The team will use a variety of new mass spectrometry imaging techniques and instruments they’ve developed to study individual breast, bowel and pancreatic tumours, cancers where they believe they can make the biggest difference.

From the whole tumour right down to the individual fats and proteins in cells (the metabolites), to the tumour microenvironment, they will map and visualise every bit of these tumours to create faithful 3D representations of them for the first time.

By doing this, they aim to create the equivalent of a ‘Google Earth’ that will allow you not only to identify a house and where it is in a country, but also who’s inside, what they’re eating and watching on TV.

And they will map every detail of a series of tumours, zooming in from the whole tumour right down to the individual fats and molecules inside cells (metabolites), as well as studying the cells and molecules around the tumour.

They hope that by creating such detailed representations of these tumours, it will improve our understanding of cancer and allow us to identify new and better ways to diagnose and treat the disease.

The team will also create a database containing their data, which will be available to researchers around the globe, and strive to create a standardised way for other scientists and doctors to use these new techniques in their work and in the clinic to help them look at other cancers in the same way and speed up progress against the disease.

The impact

This team’s novel approach to studying and mapping the entire molecular make-up of tumours could lead to the development of new ways to diagnose and treat cancer. It could also help inform and improve the testing of existing treatments and potentially improve them. Ultimately, it could help more people survive cancer for longer.

Cancer Research UK set up the Grand Challenge awards to bring a renewed focus and energy to the fight against cancer. We want to shine a light on the toughest questions that stand in the way of progress. We’re incredibly excited to be able to support these exceptional teams as they help us achieve our ambition.

Sir Harpal Kumar Chief Executive, Cancer Research UK

The Cancer Research UK Grand Challenge provides an exciting opportunity for us to bring together world-leading experts in cancer biology with innovators in mass spectrometry imaging techniques. We will use powerful technologies to explore the molecular landscape of samples, from the subcellular level right through to patients in surgery. We hope this will enable us to develop better drugs and target the right patients. AstraZeneca has been a key participants in designing the project and uniting our network of collaborators to form a truly innovative team.

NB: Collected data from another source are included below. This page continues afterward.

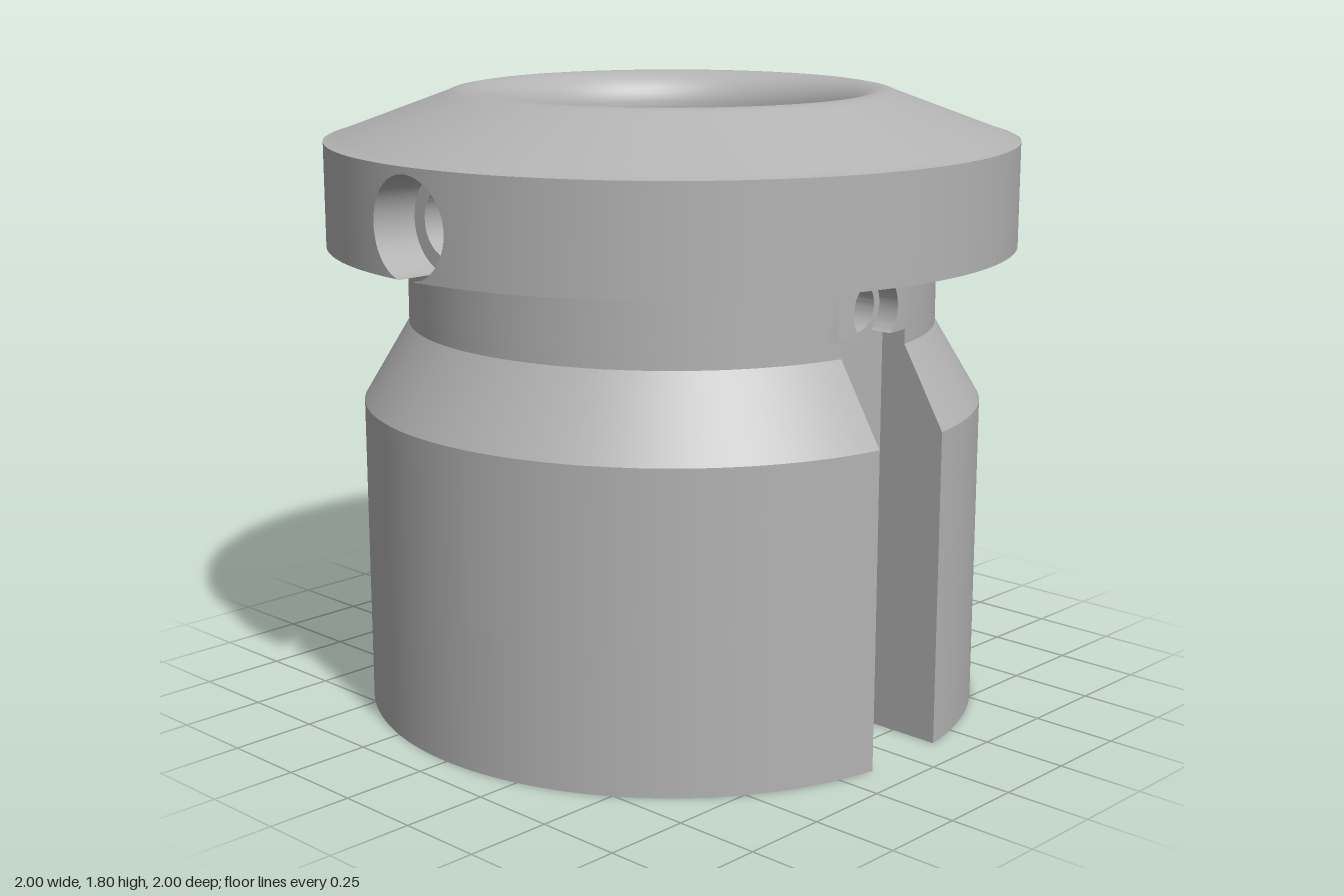
import * as THREE from 'three';
import { mergeGeometries, toCreasedNormals } from 'three/addons/utils/BufferGeometryUtils.js';

const PI = Math.PI, BODY_R = 0.905, NECK_R = 0.77, BORE_R = 0.505;
const SLOT = { half: 0.137, floor: 0.68, top: 1.18 };
const NOTCH = { angles: [PI - 0.576, PI + 0.576], centre: 0.92, r: 0.15, psi: 1.389, half: 0.1637, top: 0.41 };
const SIDE_HOLE = { y: 1.252, r: 0.095, step: 0.7 };
const RIM = { y0: 1.366, y1: 1.665, holeY: 1.503, holeR: 0.142, step: 0.85 };
const rimHoles = [PI / 2, 1.5 * PI];

const polar = (r, a) => [r * Math.cos(a), r * Math.sin(a)];
const arc = (r, a0, a1, n) => Array.from({ length: n + 1 }, (_, i) => polar(r, a0 + (a1 - a0) * i / n));

// Skin rows of points into quads; skip(i, j) leaves a quad open
function skin(rows, skip = () => false) {
  const pos = [], t = new THREE.Triangle();
  const add = (a, b, c) => {
    if (t.set(a, b, c).getArea() > 1e-9) for (const p of [a, b, c]) pos.push(p.x, p.y, p.z);
  };
  for (let j = 0; j < rows.length - 1; j++) {
    for (let i = 0; i < rows[j].length - 1; i++) {
      if (skip(i, j)) continue;
      const a = rows[j][i], b = rows[j][i + 1], c = rows[j + 1][i + 1], d = rows[j + 1][i];
      add(a, d, b);
      add(b, d, c);
    }
  }
  return new THREE.BufferGeometry().setAttribute('position', new THREE.Float32BufferAttribute(pos, 3));
}

// Turn a profile of [radius, y] about the vertical axis
function revolve(profile, a0 = 0, a1 = 2 * PI, n = 128) {
  return skin(profile.map(([r, y]) => arc(r, a0, a1, n).map(([x, z]) => new THREE.Vector3(x, y, z))));
}

// Join closed plan outlines at given heights
function loft(sections) {
  return skin(sections.map(([pts, y]) => [...pts, pts[0]].map(([x, z]) => new THREE.Vector3(x, y, z))));
}

// Flat face looking down, drawn in plan
function flatDown(pts, y, holes = []) {
  const vecs = (list) => list.map(([x, z]) => new THREE.Vector2(x, z));
  const shape = new THREE.Shape(vecs(pts));
  for (const h of holes) shape.holes.push(new THREE.Path(vecs(h)));
  const g = new THREE.ShapeGeometry(shape).rotateX(PI / 2).translate(0, y, 0).toNonIndexed();
  g.deleteAttribute('uv');
  g.deleteAttribute('normal');
  return g;
}

// Point at distance n out along angle A, u sideways, at height y
const radial = (A, n, u, y) =>
  new THREE.Vector3(n * Math.cos(A) - u * Math.sin(A), y, n * Math.sin(A) + u * Math.cos(A));
const SEG = 64;
const around = (fn) => Array.from({ length: SEG + 1 }, (_, i) => fn(Math.cos(2 * PI * i / SEG), Math.sin(2 * PI * i / SEG)));

// Cylindrical band with round cross holes at the given angles
function piercedBand(R, y0, y1, angles, yc, hr, U, inward = false) {
  const w = Math.asin(U / R), out = [];
  angles.forEach((A, k) => {
    const rows = [0, 0.25, 0.5, 0.75, 1].map((t) => around((c, s) => {
      const q = 1 / Math.max(Math.abs(c), Math.abs(s));
      const u = hr * c * (1 - t) + U * c * q * t;
      const hy = Math.max(yc + hr * s, y0);
      const by = yc + s * q * (s > 0 ? y1 - yc : yc - y0);
      return radial(A, Math.sqrt(R * R - u * u), u, hy * (1 - t) + by * t);
    }));
    out.push(skin(inward ? rows : rows.reverse()));
    const next = k + 1 < angles.length ? angles[k + 1] : angles[0] + 2 * PI;
    const wall = inward ? [[R, y1], [R, y0]] : [[R, y0], [R, y1]];
    out.push(revolve(wall, A + w, next - w, 96));
  });
  return out;
}

// Stepped cross hole; stages are [distance, radius, follows curved wall]
function crossHole(A, yc, stages, yMin) {
  const rows = stages.map(([n, r, curved]) => around((c, s) => {
    const u = r * c;
    return radial(A, curved ? Math.sqrt(n * n - u * u) : n, u, Math.max(yc + r * s, yMin));
  }));
  const low = (p) => p.y <= yMin + 1e-6;
  return skin(rows, (i, j) => [rows[j][i], rows[j][i + 1], rows[j + 1][i], rows[j + 1][i + 1]].every(low));
}

// Inner edge of a scooped notch
const notchArc = (A) => {
  const [cx, cz] = polar(NOTCH.centre, A);
  return arc(NOTCH.r, A + PI + NOTCH.psi, A + PI - NOTCH.psi, 24).map(([x, z]) => [cx + x, cz + z]);
};

// Plan of the body: circle with the key slot and optional notches
function outline(R, notched) {
  const a0 = Math.asin(SLOT.half / R), [A, B] = NOTCH.angles, h = NOTCH.half;
  const rim = notched
    ? [...arc(R, a0, A - h, 48), ...notchArc(A), ...arc(R, A + h, B - h, 20), ...notchArc(B), ...arc(R, B + h, 2 * PI - a0, 48)]
    : arc(R, a0, 2 * PI - a0, 128);
  return [...rim, [SLOT.floor, -SLOT.half], [SLOT.floor, SLOT.half]];
}

export function createModel() {
  const group = new THREE.Group();
  const steel = new THREE.MeshStandardMaterial({ color: 0xb3b3b3, side: THREE.DoubleSide });
  steel.name = 'plain grey';
  const part = (name, geos) => {
    const mesh = new THREE.Mesh(toCreasedNormals(mergeGeometries(geos), 0.35), steel);
    mesh.name = name;
    group.add(mesh);
  };

  // Body with key slot, notches and tapered shoulder
  part('body', [
    loft([[outline(BODY_R, true), 0], [outline(BODY_R, true), NOTCH.top]]),
    loft([[outline(BODY_R), NOTCH.top], [outline(BODY_R), 0.91], [outline(NECK_R), 1.137], [outline(NECK_R), SLOT.top]]),
    ...NOTCH.angles.map((A) =>
      flatDown([...notchArc(A), ...arc(BODY_R, A + NOTCH.half, A - NOTCH.half, 12)], NOTCH.top)),
  ]);

  // Underside with two blind pin holes
  const pinHoles = [-0.6, 0.6];
  part('underside', [
    flatDown(outline(BODY_R, true), 0, [
      arc(0.144, 0, 2 * PI, 48).slice(1),
      ...pinHoles.map((z) => arc(0.058, 0, 2 * PI, 32).slice(1).map(([x, dz]) => [x, z + dz])),
    ]),
    ...pinHoles.map((z) => revolve([[0, 0.3], [0.058, 0.3], [0.058, 0]], 0, 2 * PI, 32).translate(0, 0, z)),
  ]);

  // Roof of the key slot, opened where the side hole breaks through
  const edge = (z) => [Math.sqrt(NECK_R ** 2 - z * z), z];
  const gap = Math.sqrt(SIDE_HOLE.r ** 2 - (SIDE_HOLE.y - SLOT.top) ** 2);
  part('slotRoof', [flatDown([
    [SLOT.floor, -SLOT.half], edge(-SLOT.half), edge(-gap), [SIDE_HOLE.step, -gap],
    [SIDE_HOLE.step, gap], edge(gap), edge(SLOT.half), [SLOT.floor, SLOT.half],
  ], SLOT.top)]);

  // Neck and its side hole
  part('neck', piercedBand(NECK_R, SLOT.top, RIM.y0, [0], SIDE_HOLE.y, SIDE_HOLE.r, 0.15));
  part('sideHole', [crossHole(0, SIDE_HOLE.y, [
    [NECK_R, SIDE_HOLE.r, true], [SIDE_HOLE.step, SIDE_HOLE.r], [SIDE_HOLE.step, 0.071], [BORE_R, 0.071, true],
  ], SLOT.top)]);

  // Flange rim, with its lower face opened at the two counterbores
  const rimGap = Math.sqrt(RIM.holeR ** 2 - (RIM.holeY - RIM.y0) ** 2), d = Math.asin(rimGap);
  const lowerEdge = rimHoles.flatMap((A) => [
    ...arc(1, A + d, A + PI - d, 64),
    ...[-rimGap, rimGap].map((u) => {
      const p = radial(A + PI, RIM.step, u, 0);
      return [p.x, p.z];
    }),
  ]);
  part('flangeRim', [
    ...piercedBand(1, RIM.y0, RIM.y1, rimHoles, RIM.holeY, RIM.holeR, 0.2),
    flatDown(lowerEdge, RIM.y0, [arc(NECK_R, 0, 2 * PI, 128).slice(1)]),
  ]);
  part('flangeHoles', rimHoles.map((A) => crossHole(A, RIM.holeY, [
    [1, RIM.holeR, true], [RIM.step, RIM.holeR], [RIM.step, 0.1], [0.78, 0.1],
    [0.78, 0.08], [0.6, 0.08], [0.6, 0.06], [BORE_R, 0.06, true],
  ], RIM.y0)));

  // Sloping flange top rolling over into the bore
  const lip = arc(0.105, PI / 2, PI, 12).map(([x, y]) => [0.61 + x, 1.7 + y]);
  part('flangeTop', [revolve([
    [1, RIM.y1], [0.985, 1.668], [0.96, 1.678], [0.66, 1.79], [0.637, 1.8], ...lip,
  ])]);

  // Bore, conical floor, drain hole and countersink
  part('bore', [
    revolve([[BORE_R, 1.7], [BORE_R, 1.6]]),
    ...piercedBand(BORE_R, 1.4, 1.6, rimHoles, RIM.holeY, 0.06, 0.1, true),
    revolve([[BORE_R, 1.4], [BORE_R, 1.35]]),
    ...piercedBand(BORE_R, 1.15, 1.35, [0], SIDE_HOLE.y, 0.071, 0.1, true),
    revolve([[BORE_R, 1.15], [BORE_R, 0.65], [0.07, 0.22], [0.07, 0.07], [0.144, 0]]),
  ]);
  return group;
}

Richard Goodwin Principal Scientist, Innovative Medicines Biotech Unit, AstraZeneca